By Carey Gillam and Scott Malone FERGUSON Mo. (Reuters) - Some clad in clerical collars and others in flowing robes, religious leaders have descended on Ferguson, Missouri, to help end nearly two weeks of violence sparked by the police killing of an unarmed black teenager. We are close, we are so close," said Tommie Pierson, pastor of Greater St. Mark Family Church, a gathering place for counseling and communication between religious leaders, residents and others protesting the Aug. 9 killing of 18-year-old Michael Brown. "We can see that the clergy has the community's trust and you can see the value of that," said Highway Patrol Captain Ron Johnson, who was appointed to oversee security for Ferguson during the protests. "The trend is good." An explosion of anger over the shooting of Brown by a white police officer, 28-year-old Darren Wilson, has cast the St. Louis suburb of 21,000 people into the international spotlight as a symbol of often troubled U.S.
GARY, Ind. (AP) — A 17-year-old Indiana high school student stands among the group of medical students, doctors and nurses working with a scalpel on a cadaver donor. His status isn't obvious in the crowd, and his confidence seems to work as camouflage.

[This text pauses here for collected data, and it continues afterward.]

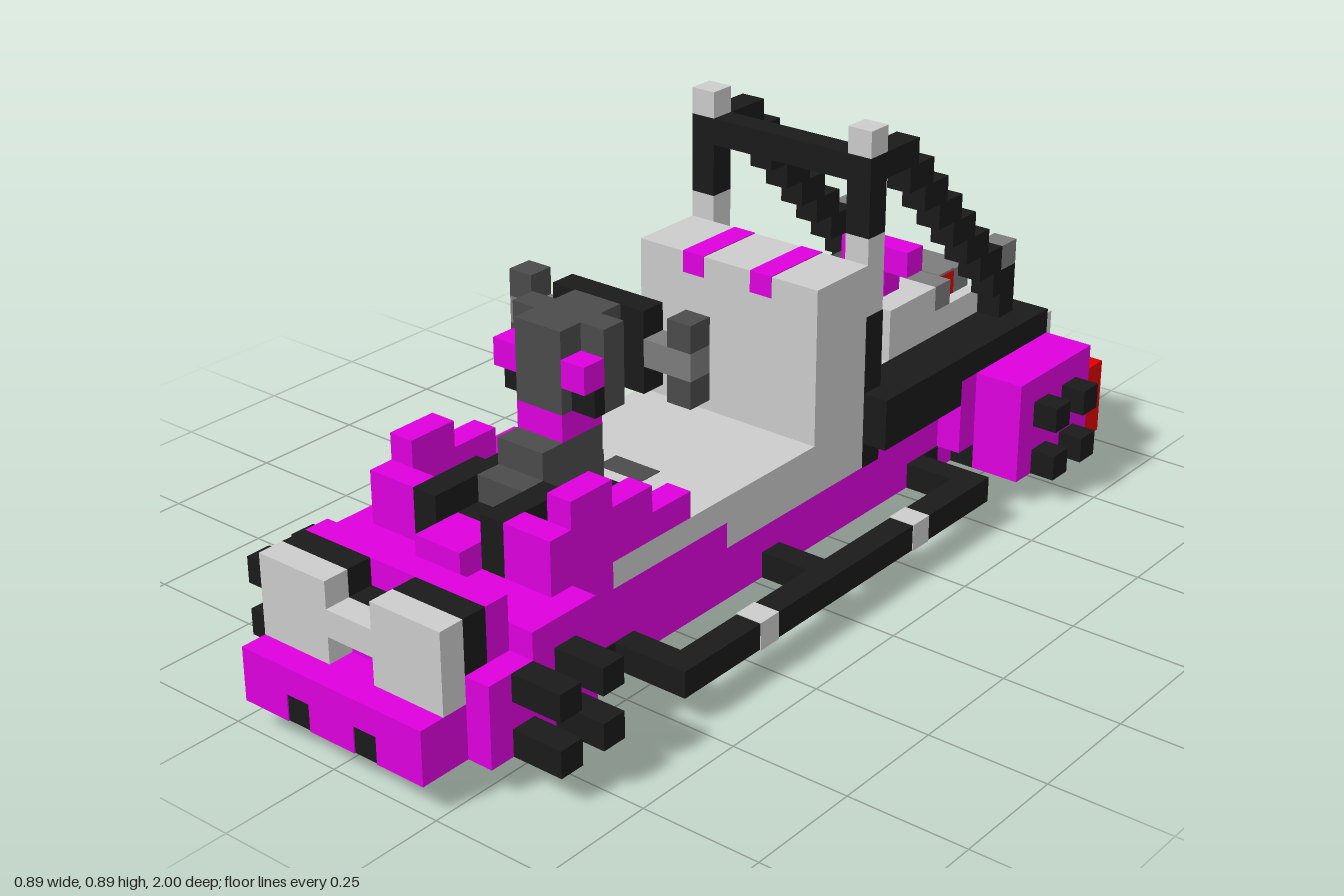
import * as THREE from 'three';

const U = 1 / 18; // size of one block

export function createModel() {
  const model = new THREE.Group();
  model.name = 'blockBuggy';
  const mat = (name, color) => {
    const m = new THREE.MeshStandardMaterial({ color });
    m.name = name;
    return m;
  };
  const magenta = mat('magentaPaint', 0xde00de);
  const black = mat('blackFrame', 0x1a1a1a);
  const light = mat('lightGrey', 0xcccccc);
  const mid = mat('midGrey', 0x7c7c7c);
  const dark = mat('darkGrey', 0x4b4b4b);
  const red = mat('tailRed', 0xe00000);

  // box from block ranges: x0..x1, y0..y1, z0..z1
  const box = (name, m, x0, x1, y0, y1, z0, z1) => {
    const g = new THREE.BoxGeometry((x1 - x0) * U, (y1 - y0) * U, (z1 - z0) * U);
    const mesh = new THREE.Mesh(g, m);
    mesh.position.set((x0 + x1) * U / 2, (y0 + y1) * U / 2, (z0 + z1) * U / 2);
    mesh.name = name;
    model.add(mesh);
  };
  // same box on both sides
  const pair = (name, m, x0, x1, ...r) => {
    box(name + 'Left', m, x0, x1, ...r);
    box(name + 'Right', m, -x1, -x0, ...r);
  };

  // Hull and underside frame
  box('rearHull', magenta, -4, 4, 2, 4, -11, -5);
  box('midHull', magenta, -4, 4, 2, 3, -5, 3);
  box('frontHull', magenta, -4, 4, 2, 4, 3, 9);
  box('foreHull', magenta, -4, 4, 2, 5, 9, 11);
  box('floorPanel', dark, -3, 3, 1.85, 2, -11, 11);
  pair('sill', magenta, 3, 4, 1, 2, -11, 11);
  pair('floorBeam', magenta, 1, 2, 1.4, 1.9, -10, 0);
  for (const z of [-10, -5, 0, 5, 10]) box('floorRib', magenta, -3, 3, 1, 1.9, z - 0.5, z + 0.5);

  // Nose
  box('noseBody', magenta, -5, 5, 2, 4, 11, 16);
  box('noseDeck', magenta, -5, 5, 4, 5, 11, 14);
  box('noseLip', magenta, -4, 4, 4, 6, 14, 15);
  for (const z of [11, 13, 15]) box('noseFloorStrip', magenta, -5, 5, 1, 2, z, z + 1);
  box('noseSkid', black, -4, 4, 0.97, 1, 12, 15);
  for (const z of [12, 14]) {
    box('frontAxle', black, -7, 7, 1, 2, z, z + 1);
    pair('frontUpperStub', black, 5, 7, 3, 4, z, z + 1);
  }
  box('bumperTop', magenta, -4, 4, 2, 3, 16, 18);
  box('bumperBase', magenta, -4, 4, 1, 2, 16, 17);
  box('bumperMiddle', magenta, -1, 1, 1, 2, 17, 18);
  pair('bumperCorner', magenta, 2, 4, 1, 2, 17, 18);
  pair('bumperVent', black, 1, 2, 1, 2, 17, 17.95);
  pair('headlight', light, 1, 4, 3, 6, 16, 17);
  box('headlightBridge', light, -1, 1, 4, 5, 16, 17);
  box('headlightBack', black, -4, 4, 4, 5, 15, 16);
  pair('headlightBackTop', black, 1, 4, 5, 6, 15, 16);

  // Cowl around the steering column
  box('cowlFloor', black, -3, 3, 5, 6, 6, 11);
  pair('cowlBase', magenta, 3, 4, 5, 6, 5, 12);
  pair('cowlSide', magenta, 3, 4, 6, 7, 7, 12);
  pair('cowlCrest', magenta, 3, 4, 7, 8, 9, 11);
  pair('cowlNose', magenta, 2, 3, 5, 7, 11, 12);
  pair('cowlVent', black, 1, 2, 5, 7, 9, 12);
  box('cowlNoseMiddle', magenta, -1, 1, 5, 6, 11, 13);

  // Steering column, instrument head and grips
  box('columnBase', dark, -1, 1, 5, 7, 5.95, 10);
  box('columnMiddle', dark, -1, 1, 7, 8, 6, 9);
  box('columnNeck', magenta, -1, 1, 8, 9, 6, 8);
  box('instrumentHead', dark, -1, 1, 9, 12, 5, 8);
  pair('instrumentWing', dark, 1, 2, 9, 12, 6, 7);
  pair('headLamp', magenta, 1, 2, 10, 11, 7, 8);
  pair('headLampBase', black, 1, 2, 9, 10, 7, 7.5);
  box('screenFrame', black, -2, 2, 9, 12, 4, 5);
  box('screen', light, -1.2, 1.2, 10, 11, 3.92, 4);
  pair('handlebar', mid, 2, 4, 10, 11, 4, 5);
  pair('gripTop', dark, 3, 4, 11, 12, 4, 5);
  pair('gripBottom', dark, 3, 4, 9, 10, 4, 5);

  // Seat
  box('seatPan', light, -4, 4, 4, 5, -5, 9);
  box('seatBase', light, -4, 4, 3, 4, -5, 3);
  box('seatPatch', dark, -1, 1, 5, 5.03, 3, 4);
  box('seatBack', light, -4, 4, 5, 11, -5, -2);
  pair('seatStripe', magenta, 1.05, 2, 11, 11.03, -5, -2);
  pair('seatStripeFront', magenta, 1.05, 2, 10.2, 11.03, -2, -1.97);

  // Side rails
  pair('railSide', black, 6, 7, 1, 2, -9, 9);
  for (const z of [-9, 8]) pair('railArm', black, 4, 6, 1, 2, z, z + 1);
  for (const z of [-10, 9]) pair('railRoot', black, 3.5, 4.05, 1, 2, z, z + 1);
  box('railBraceLeft', black, 4, 6, 1, 2, 0, 1);
  box('railBraceRight', black, -6, -4, 1, 2, -1, 0);
  for (const z of [-5, 4]) pair('railClamp', light, 5.97, 7.03, 0.97, 2.03, z, z + 1);

  // Rear deck around the engine bay
  pair('deckSide', black, 3, 5, 4, 6, -16, -5);
  box('deckBack', black, -3, 3, 4, 6, -16, -15);
  box('deckFront', black, -3, 3, 4, 6, -6, -5);
  box('tailBody', black, -5, 5, 1, 4, -16, -11);
  box('underTank', black, -2, 2, 0, 1, -15, -11);
  pair('tankRidge', black, 1, 2, 1, 2, -17, -16);

  // Rear pods, axle stubs and tail lamps
  pair('pod', magenta, 5, 7, 1, 5, -16, -11);
  pair('podStep', magenta, 4, 5, 2, 5, -11, -10);
  for (const z of [-15, -13]) {
    for (const y of [1, 3]) pair('rearStub', black, 6.9, 8, y, y + 1, z, z + 1);
    box('rearAxle', black, -7, 7, 0.97, 1.1, z, z + 1);
  }
  pair('tailLamp', red, 5, 7, 1, 4, -17, -16);

  // Rear twin light frames
  pair('lightFrameInner', light, 1, 2, 1, 5, -18, -17);
  pair('lightFrameOuter', light, 3, 4, 1, 5, -18, -17);
  pair('lightFrameTop', light, 2, 3, 4, 5, -18, -17);
  pair('lightFrameBottom', light, 2, 3, 1, 2, -18, -17);
  box('lightFrameBridge', light, -1, 1, 2, 4, -18, -17);
  pair('lightMount', black, 1, 3, 2, 4, -17, -16);
  pair('lightLens', black, 2, 3, 2, 4, -17.5, -17);

  // Roll cage
  pair('cagePostLower', black, 3, 4.03, 3, 9, -6, -5);
  pair('cagePostJoint', light, 3, 4, 9, 12, -6, -5);
  pair('cagePostUpper', black, 3, 4, 12, 15, -6, -5);
  pair('cageCap', light, 3, 4, 15, 16, -6, -5);
  box('cageCrossbar', black, -3, 3, 14, 15, -6, -5);
  pair('cageTop', black, 3, 4, 14, 15, -8, -6);
  for (let i = 1; i < 8; i++) pair('cageStay', black, 3, 4, 14 - i, 15 - i, -8 - i, -6.5 - i);
  pair('cageFoot', black, 3, 4, 6, 7, -15, -14);
  pair('cageFootCap', mid, 3, 4, 8, 9, -15, -14);

  // Engine
  box('engineBlock', light, -3, 3, 4, 5.95, -14, -7);
  box('engineTray', mid, -3, 3, 4, 6, -15, -14);
  box('engineFront', mid, -3, 3, 4, 6, -7, -6);
  box('engineHead', light, -2, 3, 5.9, 7, -14, -8);
  box('engineTop', light, 0, 3, 7, 8, -11, -8);
  box('airBoxStand', dark, -2, 0, 5.9, 8, -8, -7.1);
  box('airBox', black, -3, 0, 8, 9, -9, -7);
  box('engineCapStem', magenta, 1, 2, 8, 9, -10, -9);
  box('engineCap', magenta, 0, 3, 9, 10, -10, -9);
  box('enginePipe', dark, -2, -1, 7, 8, -14, -10);
  box('enginePipeBend', dark, -1, 0, 7, 8, -13, -12);
  box('engineCover', mid, 0, 3, 7, 8, -12, -11);
  box('engineLamp', red, 1, 2.5, 7, 7.95, -13, -12);
  box('engineLampLid', mid, 0.5, 2.5, 7.95, 8.05, -13, -12);
  box('engineCoverRear', mid, 0, 2.5, 7, 8, -14, -13);

  return model;
}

WASHINGTON (AP) — New research suggests a one-two punch could help battle polio in some of the world's most remote and strife-torn regions: Giving a single vaccine shot to children who've already swallowed drops of an oral polio vaccine greatly boosted their immunity.
WASHINGTON (AP) — Texas Gov. Rick Perry on Thursday pressed for a more aggressive U.S. military response in Iraq to combat Islamic state militants, including a sustained air campaign, and signaled he would support sending American ground troops.
The St. Louis police chief has released 911 audio, surveillance video and cellphone video of the fatal shooting of a knife-wielding man, acknowledging that tensions in nearby Ferguson have created a need for greater transparency on officer-involved shootings.
By Warren Strobel and John Irish WASHINGTON/PARIS (Reuters) - After months of silence from the captors of American journalist James Foley, on the night of Aug. 13, his family received a chilling message: Foley would be executed in retaliation for U.S. The Federal Bureau of Investigation, which handles cases involving kidnapped American citizens, helped craft a response, pleading for mercy, said Phil Balboni, chief executive of GlobalPost, the Boston-based online news publication that employed Foley. It was a statement that Jim was an innocent journalist" who respected the people of Syria, where he was held, Balboni said in a telephone interview. Six days later, on Tuesday, Islamic State militants stunned America with a gruesome video posted on YouTube showing the beheading of Foley, 40, by a masked, black-clad man who also threatened to kill a second American journalist, Steven Sotloff.
RICHMOND, Va. (AP) — Former Gov. Bob McDonnell wrote a long, forlorn email to his wife three years ago trying to save his marriage, calling her his "soulmate," yet he also said he grew so weary of her yelling that he began taking refuge in his office late at night rather than go home.